Iran: Hot cells, hot fuss?

Buried in the most recent round of US sanctions against Iran is a titbit that might provide some insight into one of the most tightly-held secrets of Tehran’s nuclear programme: its future capability to produce weapons-useable plutonium.


On 29 August, the US Treasury and State Department added more than 25 banks, companies, ships and people to Washington’s long list of Iranian entities with whom it is forbidden to do business. Among them was an organisation called called the Nuclear Science and Technology Research Institute, or NSTRI.

NSTRI is well-known to proliferation analysts as the research arm of Tehran’s main nuclear agency, the Atomic Energy Organisation of Iran (AEOI). Because of NSTRI’s ties to the AEOI, it has already been sanctioned by Canada, Japan, Australia, and the EU, which sanctioned NSTRI more than three years ago.

So why has the US only just now decided to sanction this organisation?

The answer might go back to that tightly-held secret.

According to the State Department, NSTRI has been sanctioned for its work on Iran’s as-yet unfinished IR-40 nuclear reactor.
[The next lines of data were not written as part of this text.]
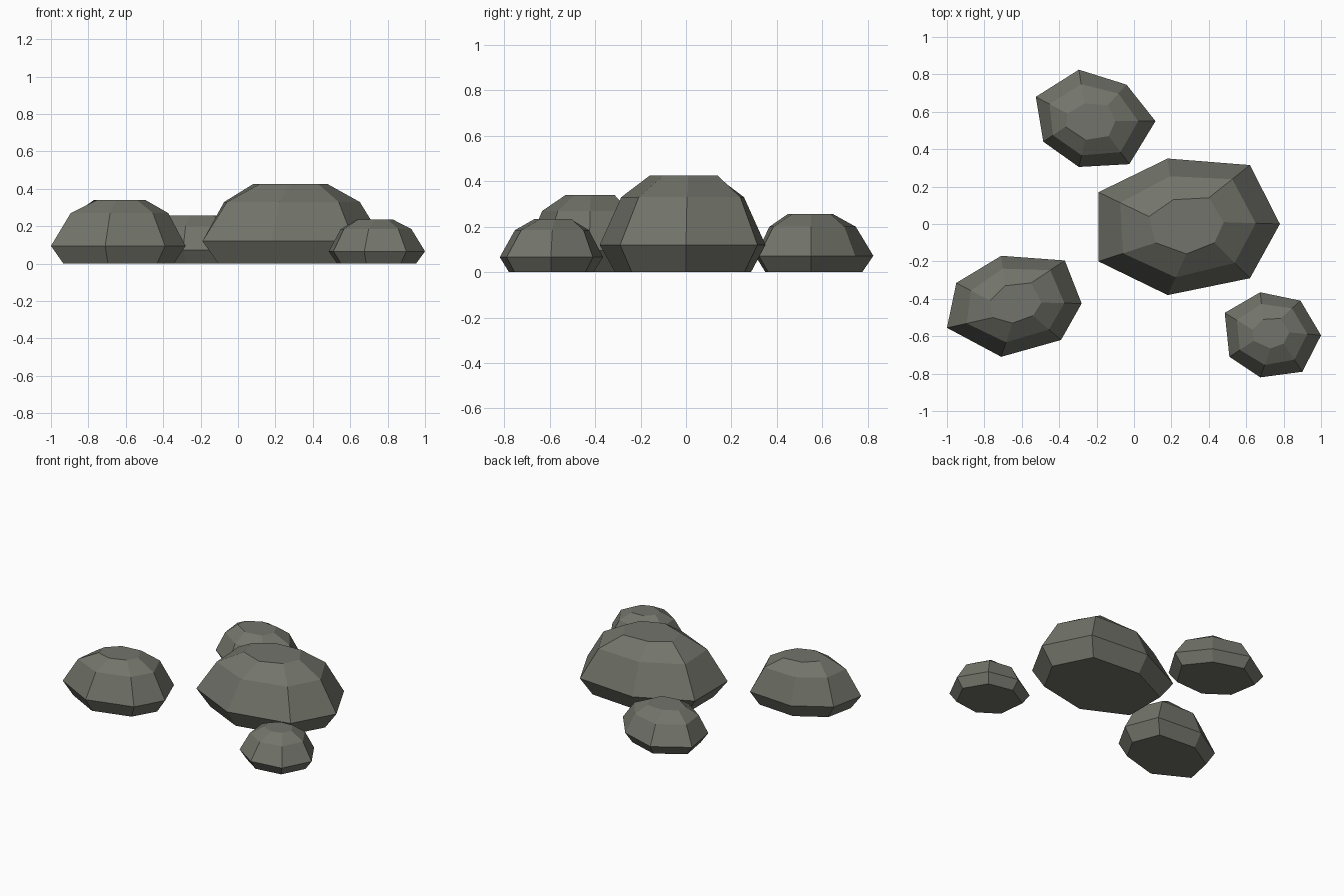
import bpy
from mathutils import Vector

if "Cube" in bpy.data.objects:
    bpy.data.objects.remove(bpy.data.objects["Cube"])

stone = bpy.data.materials.new("stone")
stone.diffuse_color = (0.17, 0.175, 0.145, 1)
stone.use_nodes = True
stone.node_tree.nodes["Principled BSDF"].inputs["Base Color"].default_value = stone.diffuse_color


def rock(name, heights, girth, crown):
    """Faceted rock: seven-sided rings lofted from the foot, through the girth, to the flat crown."""
    girth = [Vector(p) for p in girth]
    crown = [Vector(p) for p in crown]
    n = len(girth)
    centre = sum(girth, Vector((0, 0))) / n
    foot = [centre.lerp(p, 0.82) for p in girth]
    shoulder = [c.lerp(g, 0.57) for c, g in zip(crown, girth)]
    rings = [foot, girth, shoulder, crown]
    verts = [(p.x, p.y, z) for ring, z in zip(rings, heights) for p in ring]
    faces = [tuple(reversed(range(n))), tuple(range(3 * n, 4 * n))]
    for r in range(3):
        for i in range(n):
            j = (i + 1) % n
            faces.append((r * n + i, r * n + j, (r + 1) * n + j, (r + 1) * n + i))
    mesh = bpy.data.meshes.new(name)
    mesh.from_pydata(verts, [], faces)
    mesh.materials.append(stone)
    bpy.context.collection.objects.link(bpy.data.objects.new(name, mesh))


# Large central rock
rock("large_rock", (0, 0.12, 0.33, 0.425),
     [(.78, 0), (.62, .315), (.18, .35), (-.19, .17), (-.19, -.20), (.18, -.38), (.62, -.29)],
     [(.48, .01), (.40, .14), (.21, .13), (.08, .04), (.115, -.10), (.28, -.16), (.43, -.10)])

# Left front rock
rock("left_rock", (0, 0.095, 0.27, 0.34),
     [(-.28, -.425), (-.37, -.195), (-.71, -.17), (-.95, -.315), (-1.0, -.555), (-.71, -.71), (-.39, -.62)],
     [(-.495, -.42), (-.55, -.315), (-.69, -.33), (-.77, -.41), (-.755, -.50), (-.65, -.53), (-.54, -.49)])

# Back rock
rock("back_rock", (0, 0.072, 0.2, 0.257),
     [(.115, .55), (-.04, .745), (-.295, .825), (-.525, .68), (-.485, .44), (-.295, .305), (-.025, .32)],
     [(-.10, .55), (-.14, .635), (-.265, .645), (-.355, .59), (-.365, .52), (-.26, .45), (-.135, .47)])

# Small right front rock
rock("small_rock", (0, 0.066, 0.185, 0.235),
     [(1.0, -.595), (.89, -.41), (.675, -.365), (.485, -.475), (.51, -.71), (.675, -.82), (.90, -.79)],
     [(.83, -.58), (.785, -.505), (.69, -.51), (.635, -.565), (.64, -.625), (.73, -.665), (.80, -.64)])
That’s not surprising. In the current talks with Iran, the US has the IR-40 in its sights: it wants to neuter the reactor as a potential pathway for Iran to produce weapons‑suitable plutonium, which is what the reactor in its original design configuration was perfectly suited to doing.

But there’s more to the case against NSTRI than just its bad luck in helping out the IR-40 project at an inopportune time. What has the US particularly riled, seemingly, is a specific project that NSTRI is undertaking for the IR‑40: NSTRI, the State Department says, has engaged with another subordinate of the AEOI to produce lead glass for the IR-40’s hot cells.

That project is the real casus belli against NSTRI. Hot cells are thick-walled containment chambers in which spent nuclear fuel or irradiated specimens are examined and manipulated. As the State Department notes, the hot cells that Iran has planned for the IR-40 will be adequate for research-scale plutonium extraction, once they are finished.

But those hot cells are not yet complete. Indeed, back in 2010, according to IAEA inspections of the IR-40 facility, they were just empty shells – and there has been no indication since, in IAEA reports or elsewhere, of any substantial progress.

This delay is most likely due to Iran’s inability to obtain for the hot cells two key pieces of equipment that are highly difficult to buy or produce: items that non-proliferation analysts describe as ‘chokepoint goods’.

The first of these chokepoint items is master‑slave manipulators: robotic arms that allow an operator to manipulate samples inside a hot cell from the safety of a protected area outside it. Manipulators are tricky to manufacture and only sold by a few companies in the world, all of whom would be highly reluctant to deal with Iran. Even before the advent of UN sanctions against Tehran’s nuclear programme, Iran’s attempts to buy manipulators for the IR-40 – described in a 2004 IAEA report – were rejected by foreign suppliers.

The other chokepoint item required for hot cells – and this brings us back to NSTRI – is lead glass, used to shield an operator from radiation while allowing them to see inside the cell itself. Lead glass is no less difficult to manufacture than manipulators, and in the thickness required to provide shielding from highly-radioactive spent nuclear fuel, it is just as hard to obtain. The Iranian companies that supply thin, foreign-made lead glass to local hospitals for radiography rooms wouldn’t be able to convince overseas suppliers to sell them lead glass sufficient for hot cells: its thickness would be a dead giveaway that it was destined for the IR-40 reactor.

If the NSTRI is trying to help Iran to make its own lead glass, rather than buy it from abroad, then one of the roadblocks on Iran’s plutonium pathway is being chipped away. And that would have the US particularly worried.

Other information, though, should temper their concern. Journal publications available in open sources indicate that NSTRI’s involvement in lead glass research is not at all new – indeed, these documents show that the NSTRI has been studying lead glass production processes since at least 2010. If four years later NSTRI is still attempting to make the material, it may indicate bigger problems in their research.

And there are further hints of these problems. Trade websites show that in 2011 – a year after the NSTRI is first known to have attempted lead glass development – an Iranian procurer made repeated attempts to buy an entire lead glass production line from China. (A well-known proliferation tactic to defeat domestic shortcomings in chokepoint good development is to purchase the means of production from abroad.) It is unclear whether this attempted purchase was ever completed: most likely, it failed.

Iranian nuclear officials will certainly have recognised these shortcomings in the IR-40’s supply chain and will be working hard to overcome them by whatever means necessary. Vigilance on the part of national authorities and exporters outside Iran will be necessary to ensure that Iran’s aims are not inadvertently assisted.